A supporter for the transgender community holds a trans flag in front of counter-protesters to protect attendees from their insults and obscenities at the city's Gay Pride Festival in Atlanta on Oct. 12, 2019.
A transgender rights supporter holds a flag at Atlanta's Gay Pride Festival in October 2019.
Robin Rayne/AP
Law & Courts School Sports a Fresh Front in State Battles Over Transgender Students' Rights
Lawmakers in at least 10 states are pushing legislation that would prohibit transgender students from playing on single-sex sports teams.
Evie Blad, January 28, 2021
9 min read
Law & Courts U.S. Supreme Court to Weigh Whether Schools May Discipline Students for Internet Speech
The justices will hear the appeal of a school district whose discipline of a student for her vulgar message on Snapchat was overturned.
Mark Walsh, January 8, 2021
5 min read
Image shows a courtroom and gavel.
imaginima/E+
Law & Courts A Full U.S. Appeals Court Lets Federal Right-to-Education Case Go Forward
The suit says Mississippi’s lack of a “uniform” education system violates a post-Civil War era law readmitting the state to the union.
Mark Walsh, December 11, 2020
3 min read
In this Wednesday, Sept. 23, 2020, file photo, Kentucky Governor Andy Beshear addresses the media in Frankfort, Ky. Kentucky's governor said Sunday, Oct. 11, that he will quarantine after a member of his security detail who drove with his family the day before later tested positive for COVID-19. Democratic Gov. Andy Beshear said he and his family feel fine, show no coronavirus symptoms and have tested negative for the virus.
Kentucky Gov. Andrew G. Beshear is battling the state's attorney general over his order to stop all in-person school instruction to battle a surge in COVID-19 cases.
Timothy D. Easley/AP
Law & Courts Federal Appeals Court Lifts Block on Kentucky School Closure Order
The injunction would have let private religious schools reopen despite the governor's order barring in-person instruction.
Mark Walsh, November 29, 2020
3 min read
Protesters gather on the sidewalk outside the the offices of New York Gov. Andrew Cuomo in New York. Three  Jewish congregations  sued New York state and Cuomo, saying he engaged in a “streak of anti-Semitic discrimination” with a recent crackdown on religious gatherings to reduce the state’s coronavirus infection rate.
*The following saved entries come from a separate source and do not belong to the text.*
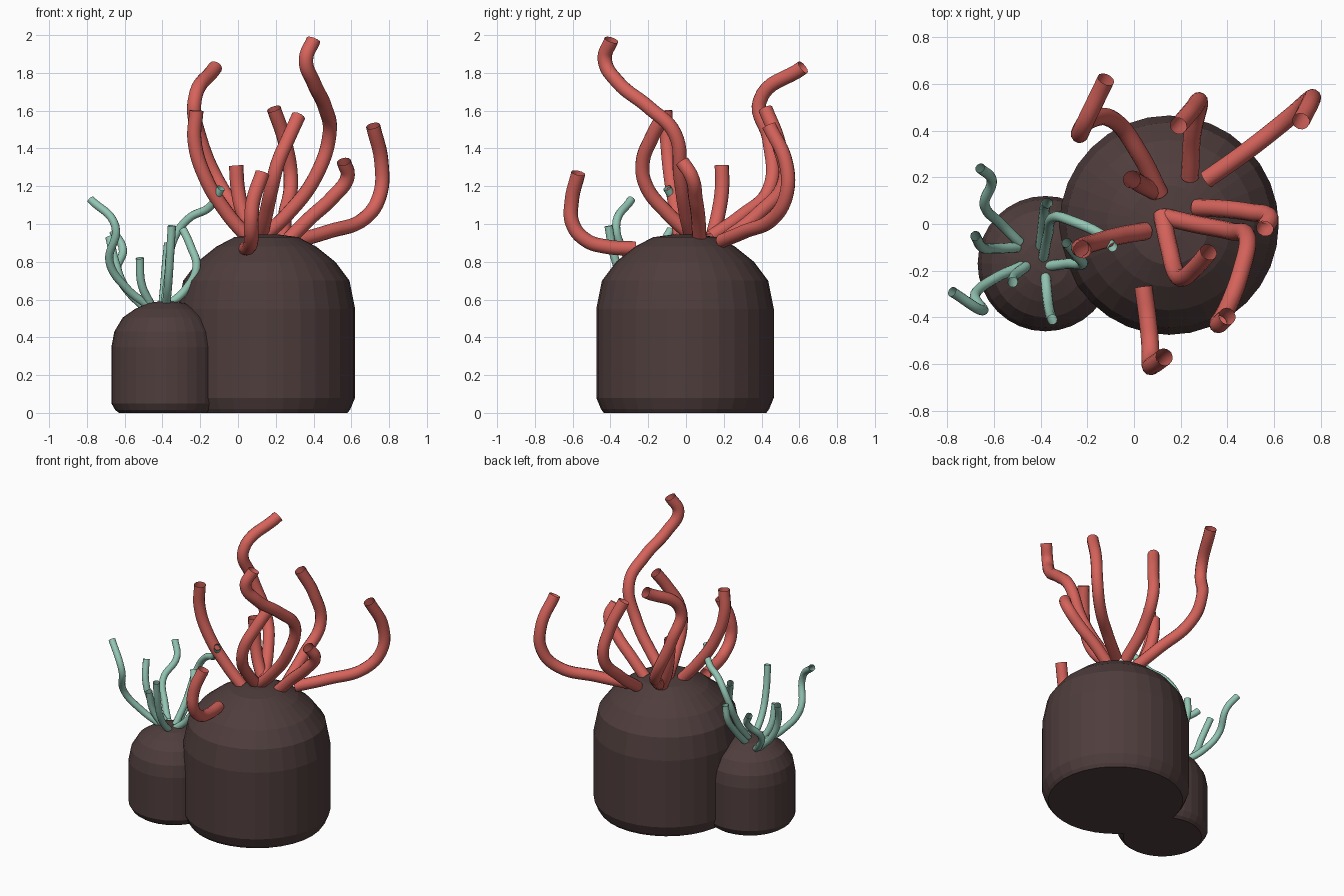
import bpy, bmesh, math

if "Cube" in bpy.data.objects:
    bpy.data.objects.remove(bpy.data.objects["Cube"])


def material(name, rgb):
    m = bpy.data.materials.new(name)
    m.diffuse_color = (*rgb, 1)
    m.use_nodes = True
    m.node_tree.nodes["Principled BSDF"].inputs["Base Color"].default_value = m.diffuse_color
    return m


ROCK = material("dark_brown_rock", (0.078, 0.047, 0.046))
RED = material("coral_red", (0.67, 0.125, 0.105))
TEAL = material("pale_teal", (0.29, 0.56, 0.45))


def rock(name, cx, cy, profile, sides=32):
    """Flat-faced domed rock: a (radius, height) profile turned about z."""
    bm = bmesh.new()
    rings = []
    for r, z in profile:
        rings.append([bm.verts.new((cx + r * math.cos(2 * math.pi * i / sides),
                                    cy + r * math.sin(2 * math.pi * i / sides), z))
                      for i in range(sides)])
    for a, b in zip(rings, rings[1:]):
        for i in range(sides):
            j = (i + 1) % sides
            bm.faces.new((a[i], a[j], b[j], b[i]))
    bm.faces.new(rings[0][::-1])
    bm.faces.new(rings[-1])
    mesh = bpy.data.meshes.new(name)
    bm.to_mesh(mesh)
    bm.free()
    mesh.materials.append(ROCK)
    bpy.context.collection.objects.link(bpy.data.objects.new(name, mesh))


def tentacle(name, points, radius, mat):
    """Smooth open tube along a path, turned into a mesh."""
    cu = bpy.data.curves.new(name + "_path", 'CURVE')
    cu.dimensions = '3D'
    cu.bevel_depth = radius
    cu.bevel_resolution = 4
    cu.resolution_u = 8
    sp = cu.splines.new('BEZIER')
    sp.bezier_points.add(len(points) - 1)
    for bp, p in zip(sp.bezier_points, points):
        bp.co = p
        bp.handle_left_type = bp.handle_right_type = 'AUTO'
    path = bpy.data.objects.new(name + "_path", cu)
    bpy.context.collection.objects.link(path)
    bpy.context.view_layer.update()
    dg = bpy.context.evaluated_depsgraph_get()
    mesh = bpy.data.meshes.new_from_object(path.evaluated_get(dg))
    mesh.name = name
    mesh.materials.clear()
    mesh.materials.append(mat)
    mesh.shade_smooth()
    bpy.context.collection.objects.link(bpy.data.objects.new(name, mesh))
    bpy.data.objects.remove(path)


# Two domed rocks
rock("large_rock", 0.15, -0.005,
     [(0.43, 0), (0.445, 0.02), (0.47, 0.08), (0.47, 0.55), (0.44, 0.70),
      (0.365, 0.80), (0.265, 0.88), (0.17, 0.93), (0.06, 0.945)])
rock("small_rock", -0.38, -0.17,
     [(0.25, 0), (0.27, 0.015), (0.29, 0.05), (0.29, 0.35), (0.275, 0.43),
      (0.23, 0.505), (0.165, 0.55), (0.10, 0.58), (0.04, 0.59)])

# Red tentacles on the large rock
red_back_right = [(.31, .19, .91), (.48, .31, .96), (.67, .46, 1.03),
                  (.75, .53, 1.15), (.76, .53, 1.32), (.715, .44, 1.52)]
red_back = [(.24, .20, .91), (.25, .38, 1.05), (.28, .52, 1.22), (.25, .49, 1.43), (.19, .42, 1.61)]
red_back_left = [(.11, .13, .93), (.03, .29, 1.04), (-.08, .44, 1.18),
                 (-.20, .44, 1.45), (-.23, .39, 1.65), (-.12, .62, 1.83)]
red_left = [(.05, -.03, .93), (-.06, -.05, 1.06), (-.17, -.08, 1.24),
            (-.23, -.10, 1.44), (-.22, -.11, 1.60)]
red_middle = [(.12, .04, .93), (.15, -.10, 1.06), (.18, -.21, 1.20),
              (.21, -.23, 1.32), (.27, -.18, 1.46), (.32, -.12, 1.57)]
red_tall = [(.13, .03, .93), (.26, .0, 1.05), (.41, -.03, 1.25), (.485, -.06, 1.48),
            (.46, -.20, 1.62), (.40, -.36, 1.75), (.36, -.43, 1.87), (.40, -.395, 1.975)]
red_right = [(.27, .07, .92), (.38, .065, 1.03), (.50, .05, 1.14), (.58, .03, 1.25), (.56, -.02, 1.33)]
red_front = [(.04, -.27, .87), (.06, -.42, .88), (.07, -.53, .915),
             (.07, -.60, 1.0), (.08, -.605, 1.12), (.13, -.57, 1.27)]
red_short = [(.09, .14, .93), (.03, .17, 1.05), (0, .19, 1.18), (-.01, .19, 1.31)]
for i, p in enumerate([red_back_right, red_back, red_back_left, red_left, red_middle,
                       red_tall, red_right, red_front, red_short]):
    tentacle(f"red_tentacle_{i + 1}", p, 0.038, RED)

# Teal tentacles on the small rock
teal_left = [(-.50, -.10, .56), (-.60, -.105, .67), (-.65, -.10, .80), (-.68, -.05, .93)]
teal_back_left = [(-.49, -.08, .56), (-.57, 0, .63), (-.64, .08, .75), (-.61, .19, .87), (-.66, .24, .96)]
teal_front_left = [(-.48, -.18, .57), (-.59, -.23, .66), (-.68, -.30, .80),
                   (-.65, -.37, .99), (-.78, -.29, 1.13)]
teal_short = [(-.46, -.18, .57), (-.51, -.22, .68), (-.52, -.25, .82)]
teal_front = [(-.38, -.22, .57), (-.37, -.32, .68), (-.36, -.38, .83), (-.35, -.41, .99)]
teal_right = [(-.37, -.18, .57), (-.28, -.17, .65), (-.22, -.17, .77), (-.25, -.13, .88), (-.29, -.08, .97)]
teal_back = [(-.40, -.10, .57), (-.39, 0, .68), (-.38, .08, .80), (-.37, .09, .90)]
teal_tall = [(-.39, -.15, .57), (-.37, -.05, .72), (-.34, .03, .92),
             (-.26, .01, 1.03), (-.15, -.04, 1.09), (-.09, -.10, 1.19)]
for i, p in enumerate([teal_left, teal_back_left, teal_front_left, teal_short,
                       teal_front, teal_right, teal_back, teal_tall]):
    tentacle(f"teal_tentacle_{i + 1}", p, 0.022, TEAL)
Protesters gather outside the the offices of New York Gov. Andrew Cuomo in New York. Three Jewish congregations sued New York state and Cuomo, saying he engaged in a “streak of anti-Semitic discrimination” with a recent crackdown on religious gatherings to reduce the state’s coronavirus infection rate.
Kathy Willens/AP
Law & Courts U.S. Supreme Court Blocks New York State COVID-19 Limits on Religious Services
The 5-4 decision reveals a fault line that may prevail when the high court confronts pandemic restrictions on religious education.
Mark Walsh, November 26, 2020
6 min read
Law & Courts Supreme Court Rules Job Discrimination Law Shields LGBTQ Workers
The sweeping 6-3 civil rights ruling has implications for school districts as employers as well as for continuing legal battles over the rights of transgender students.
Mark Walsh, June 15, 2020
8 min read
Supreme Court Justice Lewis F. Powell Jr., shown in Washington in February 1976.
Supreme Court Justice Lewis F. Powell Jr., shown in Washington in February 1976.
Associated Press
Law & Courts Right-to-Education Ruling Jolts Education-Advocacy World
The decision by a federal appeals court recognizing the right to a basic minimum education may be felt far beyond the substandard Detroit schools underlying it, but hurdles could remain.
Mark Walsh, April 29, 2020
10 min read
BRIC ARCHIVE
Peter Hoey for Education Week
Privacy & Security Opinion How the Ed. Department Threw a Wrench in Student-Privacy Laws
An incoherent FERPA rule change is facing legal challenges. As it should, writes Frank D. LoMonte.
Frank D. Lomonte, October 1, 2019
5 min read
Law & Courts The U.S. Supreme Court and Schools in 2018-19
A look at both the policy takeaways from the Supreme Court's 2018-19 session and a look ahead to a couple of major cases on the docket for the coming year, including Montana school choice/religious rights case and DACA.
Mark Walsh, July 16, 2019
2 min read